Problem:
Would you please restate every record exactly as written?

Dataset entries:
- Opening Delimiter -

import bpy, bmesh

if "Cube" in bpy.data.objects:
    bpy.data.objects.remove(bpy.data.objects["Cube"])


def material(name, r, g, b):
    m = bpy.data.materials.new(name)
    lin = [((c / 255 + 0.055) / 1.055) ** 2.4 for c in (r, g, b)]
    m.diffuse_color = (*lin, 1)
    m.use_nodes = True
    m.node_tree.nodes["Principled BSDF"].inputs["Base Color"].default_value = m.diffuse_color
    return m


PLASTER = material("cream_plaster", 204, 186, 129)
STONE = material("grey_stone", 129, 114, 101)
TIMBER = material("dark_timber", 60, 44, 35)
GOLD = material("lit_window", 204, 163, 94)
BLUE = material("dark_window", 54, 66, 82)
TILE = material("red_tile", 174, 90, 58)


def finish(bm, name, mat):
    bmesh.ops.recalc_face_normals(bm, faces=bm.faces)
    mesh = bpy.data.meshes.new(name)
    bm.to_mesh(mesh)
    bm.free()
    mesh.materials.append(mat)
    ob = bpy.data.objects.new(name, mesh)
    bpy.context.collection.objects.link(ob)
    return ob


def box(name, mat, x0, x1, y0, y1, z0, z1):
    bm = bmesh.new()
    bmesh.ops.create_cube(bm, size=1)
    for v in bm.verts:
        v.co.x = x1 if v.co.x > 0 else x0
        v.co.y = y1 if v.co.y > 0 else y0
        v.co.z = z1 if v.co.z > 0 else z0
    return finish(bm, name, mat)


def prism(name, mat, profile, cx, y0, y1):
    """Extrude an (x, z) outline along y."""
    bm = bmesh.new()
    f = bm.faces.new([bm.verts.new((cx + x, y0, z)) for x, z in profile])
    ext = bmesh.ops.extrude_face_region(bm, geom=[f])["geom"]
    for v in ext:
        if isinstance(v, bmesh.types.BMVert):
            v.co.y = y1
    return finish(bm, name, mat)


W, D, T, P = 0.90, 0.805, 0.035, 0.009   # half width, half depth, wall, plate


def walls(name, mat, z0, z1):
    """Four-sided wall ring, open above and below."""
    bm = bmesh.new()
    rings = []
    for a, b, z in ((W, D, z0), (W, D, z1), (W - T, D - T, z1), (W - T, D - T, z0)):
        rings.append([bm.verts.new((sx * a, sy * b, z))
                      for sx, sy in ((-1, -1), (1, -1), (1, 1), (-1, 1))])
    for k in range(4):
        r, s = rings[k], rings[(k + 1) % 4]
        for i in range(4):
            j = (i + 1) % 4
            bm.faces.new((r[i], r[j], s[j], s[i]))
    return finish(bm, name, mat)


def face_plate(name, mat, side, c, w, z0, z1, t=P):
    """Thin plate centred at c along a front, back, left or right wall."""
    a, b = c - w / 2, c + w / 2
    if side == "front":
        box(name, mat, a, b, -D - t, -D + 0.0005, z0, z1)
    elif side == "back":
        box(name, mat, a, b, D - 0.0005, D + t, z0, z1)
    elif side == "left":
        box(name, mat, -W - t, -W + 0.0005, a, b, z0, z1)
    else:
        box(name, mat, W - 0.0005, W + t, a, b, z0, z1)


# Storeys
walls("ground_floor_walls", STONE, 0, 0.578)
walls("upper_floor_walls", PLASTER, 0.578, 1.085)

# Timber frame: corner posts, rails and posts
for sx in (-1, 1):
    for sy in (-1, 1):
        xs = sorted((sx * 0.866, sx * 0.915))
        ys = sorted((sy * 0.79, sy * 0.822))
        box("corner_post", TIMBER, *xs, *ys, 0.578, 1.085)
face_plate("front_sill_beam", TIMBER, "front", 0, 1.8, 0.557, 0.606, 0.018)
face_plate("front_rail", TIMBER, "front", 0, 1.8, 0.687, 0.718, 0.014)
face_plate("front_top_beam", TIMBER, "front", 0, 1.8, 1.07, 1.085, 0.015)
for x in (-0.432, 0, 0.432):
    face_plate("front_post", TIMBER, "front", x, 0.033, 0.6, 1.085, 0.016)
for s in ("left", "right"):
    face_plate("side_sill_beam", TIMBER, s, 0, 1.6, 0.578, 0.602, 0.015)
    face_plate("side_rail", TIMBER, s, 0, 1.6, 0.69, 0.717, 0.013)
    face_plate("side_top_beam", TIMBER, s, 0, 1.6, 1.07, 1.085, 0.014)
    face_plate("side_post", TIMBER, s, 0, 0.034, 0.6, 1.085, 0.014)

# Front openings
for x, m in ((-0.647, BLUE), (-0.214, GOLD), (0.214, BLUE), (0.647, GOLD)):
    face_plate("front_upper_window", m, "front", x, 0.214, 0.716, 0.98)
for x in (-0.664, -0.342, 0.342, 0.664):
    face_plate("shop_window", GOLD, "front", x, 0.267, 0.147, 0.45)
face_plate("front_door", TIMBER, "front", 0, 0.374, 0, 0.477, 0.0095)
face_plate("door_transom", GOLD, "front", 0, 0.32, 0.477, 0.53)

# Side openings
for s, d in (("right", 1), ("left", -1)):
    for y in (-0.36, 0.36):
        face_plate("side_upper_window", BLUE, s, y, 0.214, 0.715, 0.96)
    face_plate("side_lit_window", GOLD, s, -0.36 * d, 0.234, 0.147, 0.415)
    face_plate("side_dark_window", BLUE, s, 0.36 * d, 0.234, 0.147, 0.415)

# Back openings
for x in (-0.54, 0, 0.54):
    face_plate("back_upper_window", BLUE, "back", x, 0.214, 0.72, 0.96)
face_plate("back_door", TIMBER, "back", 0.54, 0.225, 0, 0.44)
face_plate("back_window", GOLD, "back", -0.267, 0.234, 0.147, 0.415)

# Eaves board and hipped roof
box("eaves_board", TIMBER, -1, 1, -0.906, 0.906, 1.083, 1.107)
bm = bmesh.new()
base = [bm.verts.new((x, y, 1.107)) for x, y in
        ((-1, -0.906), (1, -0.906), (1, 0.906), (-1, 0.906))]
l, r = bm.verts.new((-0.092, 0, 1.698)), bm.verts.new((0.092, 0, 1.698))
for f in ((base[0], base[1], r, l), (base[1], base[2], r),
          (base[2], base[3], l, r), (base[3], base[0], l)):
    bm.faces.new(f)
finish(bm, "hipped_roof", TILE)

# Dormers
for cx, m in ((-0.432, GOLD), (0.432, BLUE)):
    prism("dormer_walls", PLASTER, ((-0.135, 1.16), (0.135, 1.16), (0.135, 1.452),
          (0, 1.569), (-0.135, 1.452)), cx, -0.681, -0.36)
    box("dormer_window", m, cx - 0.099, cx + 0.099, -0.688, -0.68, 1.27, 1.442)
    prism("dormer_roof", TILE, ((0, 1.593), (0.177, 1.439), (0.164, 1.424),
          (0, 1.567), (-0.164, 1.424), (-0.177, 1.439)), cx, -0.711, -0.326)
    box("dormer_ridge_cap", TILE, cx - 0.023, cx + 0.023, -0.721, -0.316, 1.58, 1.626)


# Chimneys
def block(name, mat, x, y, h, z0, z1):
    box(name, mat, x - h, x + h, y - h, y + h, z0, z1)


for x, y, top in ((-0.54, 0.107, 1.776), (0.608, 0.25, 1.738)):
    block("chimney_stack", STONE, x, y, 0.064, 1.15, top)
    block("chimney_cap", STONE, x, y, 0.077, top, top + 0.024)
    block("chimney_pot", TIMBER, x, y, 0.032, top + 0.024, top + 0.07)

- Closing Delimiter -

Completed exercise:
import bpy, bmesh

if "Cube" in bpy.data.objects:
    bpy.data.objects.remove(bpy.data.objects["Cube"])


def material(name, r, g, b):
    m = bpy.data.materials.new(name)
    lin = [((c / 255 + 0.055) / 1.055) ** 2.4 for c in (r, g, b)]
    m.diffuse_color = (*lin, 1)
    m.use_nodes = True
    m.node_tree.nodes["Principled BSDF"].inputs["Base Color"].default_value = m.diffuse_color
    return m


PLASTER = material("cream_plaster", 204, 186, 129)
STONE = material("grey_stone", 129, 114, 101)
TIMBER = material("dark_timber", 60, 44, 35)
GOLD = material("lit_window", 204, 163, 94)
BLUE = material("dark_window", 54, 66, 82)
TILE = material("red_tile", 174, 90, 58)


def finish(bm, name, mat):
    bmesh.ops.recalc_face_normals(bm, faces=bm.faces)
    mesh = bpy.data.meshes.new(name)
    bm.to_mesh(mesh)
    bm.free()
    mesh.materials.append(mat)
    ob = bpy.data.objects.new(name, mesh)
    bpy.context.collection.objects.link(ob)
    return ob


def box(name, mat, x0, x1, y0, y1, z0, z1):
    bm = bmesh.new()
    bmesh.ops.create_cube(bm, size=1)
    for v in bm.verts:
        v.co.x = x1 if v.co.x > 0 else x0
        v.co.y = y1 if v.co.y > 0 else y0
        v.co.z = z1 if v.co.z > 0 else z0
    return finish(bm, name, mat)


def prism(name, mat, profile, cx, y0, y1):
    """Extrude an (x, z) outline along y."""
    bm = bmesh.new()
    f = bm.faces.new([bm.verts.new((cx + x, y0, z)) for x, z in profile])
    ext = bmesh.ops.extrude_face_region(bm, geom=[f])["geom"]
    for v in ext:
        if isinstance(v, bmesh.types.BMVert):
            v.co.y = y1
    return finish(bm, name, mat)


W, D, T, P = 0.90, 0.805, 0.035, 0.009   # half width, half depth, wall, plate


def walls(name, mat, z0, z1):
    """Four-sided wall ring, open above and below."""
    bm = bmesh.new()
    rings = []
    for a, b, z in ((W, D, z0), (W, D, z1), (W - T, D - T, z1), (W - T, D - T, z0)):
        rings.append([bm.verts.new((sx * a, sy * b, z))
                      for sx, sy in ((-1, -1), (1, -1), (1, 1), (-1, 1))])
    for k in range(4):
        r, s = rings[k], rings[(k + 1) % 4]
        for i in range(4):
            j = (i + 1) % 4
            bm.faces.new((r[i], r[j], s[j], s[i]))
    return finish(bm, name, mat)


def face_plate(name, mat, side, c, w, z0, z1, t=P):
    """Thin plate centred at c along a front, back, left or right wall."""
    a, b = c - w / 2, c + w / 2
    if side == "front":
        box(name, mat, a, b, -D - t, -D + 0.0005, z0, z1)
    elif side == "back":
        box(name, mat, a, b, D - 0.0005, D + t, z0, z1)
    elif side == "left":
        box(name, mat, -W - t, -W + 0.0005, a, b, z0, z1)
    else:
        box(name, mat, W - 0.0005, W + t, a, b, z0, z1)


# Storeys
walls("ground_floor_walls", STONE, 0, 0.578)
walls("upper_floor_walls", PLASTER, 0.578, 1.085)

# Timber frame: corner posts, rails and posts
for sx in (-1, 1):
    for sy in (-1, 1):
        xs = sorted((sx * 0.866, sx * 0.915))
        ys = sorted((sy * 0.79, sy * 0.822))
        box("corner_post", TIMBER, *xs, *ys, 0.578, 1.085)
face_plate("front_sill_beam", TIMBER, "front", 0, 1.8, 0.557, 0.606, 0.018)
face_plate("front_rail", TIMBER, "front", 0, 1.8, 0.687, 0.718, 0.014)
face_plate("front_top_beam", TIMBER, "front", 0, 1.8, 1.07, 1.085, 0.015)
for x in (-0.432, 0, 0.432):
    face_plate("front_post", TIMBER, "front", x, 0.033, 0.6, 1.085, 0.016)
for s in ("left", "right"):
    face_plate("side_sill_beam", TIMBER, s, 0, 1.6, 0.578, 0.602, 0.015)
    face_plate("side_rail", TIMBER, s, 0, 1.6, 0.69, 0.717, 0.013)
    face_plate("side_top_beam", TIMBER, s, 0, 1.6, 1.07, 1.085, 0.014)
    face_plate("side_post", TIMBER, s, 0, 0.034, 0.6, 1.085, 0.014)

# Front openings
for x, m in ((-0.647, BLUE), (-0.214, GOLD), (0.214, BLUE), (0.647, GOLD)):
    face_plate("front_upper_window", m, "front", x, 0.214, 0.716, 0.98)
for x in (-0.664, -0.342, 0.342, 0.664):
    face_plate("shop_window", GOLD, "front", x, 0.267, 0.147, 0.45)
face_plate("front_door", TIMBER, "front", 0, 0.374, 0, 0.477, 0.0095)
face_plate("door_transom", GOLD, "front", 0, 0.32, 0.477, 0.53)

# Side openings
for s, d in (("right", 1), ("left", -1)):
    for y in (-0.36, 0.36):
        face_plate("side_upper_window", BLUE, s, y, 0.214, 0.715, 0.96)
    face_plate("side_lit_window", GOLD, s, -0.36 * d, 0.234, 0.147, 0.415)
    face_plate("side_dark_window", BLUE, s, 0.36 * d, 0.234, 0.147, 0.415)

# Back openings
for x in (-0.54, 0, 0.54):
    face_plate("back_upper_window", BLUE, "back", x, 0.214, 0.72, 0.96)
face_plate("back_door", TIMBER, "back", 0.54, 0.225, 0, 0.44)
face_plate("back_window", GOLD, "back", -0.267, 0.234, 0.147, 0.415)

# Eaves board and hipped roof
box("eaves_board", TIMBER, -1, 1, -0.906, 0.906, 1.083, 1.107)
bm = bmesh.new()
base = [bm.verts.new((x, y, 1.107)) for x, y in
        ((-1, -0.906), (1, -0.906), (1, 0.906), (-1, 0.906))]
l, r = bm.verts.new((-0.092, 0, 1.698)), bm.verts.new((0.092, 0, 1.698))
for f in ((base[0], base[1], r, l), (base[1], base[2], r),
          (base[2], base[3], l, r), (base[3], base[0], l)):
    bm.faces.new(f)
finish(bm, "hipped_roof", TILE)

# Dormers
for cx, m in ((-0.432, GOLD), (0.432, BLUE)):
    prism("dormer_walls", PLASTER, ((-0.135, 1.16), (0.135, 1.16), (0.135, 1.452),
          (0, 1.569), (-0.135, 1.452)), cx, -0.681, -0.36)
    box("dormer_window", m, cx - 0.099, cx + 0.099, -0.688, -0.68, 1.27, 1.442)
    prism("dormer_roof", TILE, ((0, 1.593), (0.177, 1.439), (0.164, 1.424),
          (0, 1.567), (-0.164, 1.424), (-0.177, 1.439)), cx, -0.711, -0.326)
    box("dormer_ridge_cap", TILE, cx - 0.023, cx + 0.023, -0.721, -0.316, 1.58, 1.626)


# Chimneys
def block(name, mat, x, y, h, z0, z1):
    box(name, mat, x - h, x + h, y - h, y + h, z0, z1)


for x, y, top in ((-0.54, 0.107, 1.776), (0.608, 0.25, 1.738)):
    block("chimney_stack", STONE, x, y, 0.064, 1.15, top)
    block("chimney_cap", STONE, x, y, 0.077, top, top + 0.024)
    block("chimney_pot", TIMBER, x, y, 0.032, top + 0.024, top + 0.07)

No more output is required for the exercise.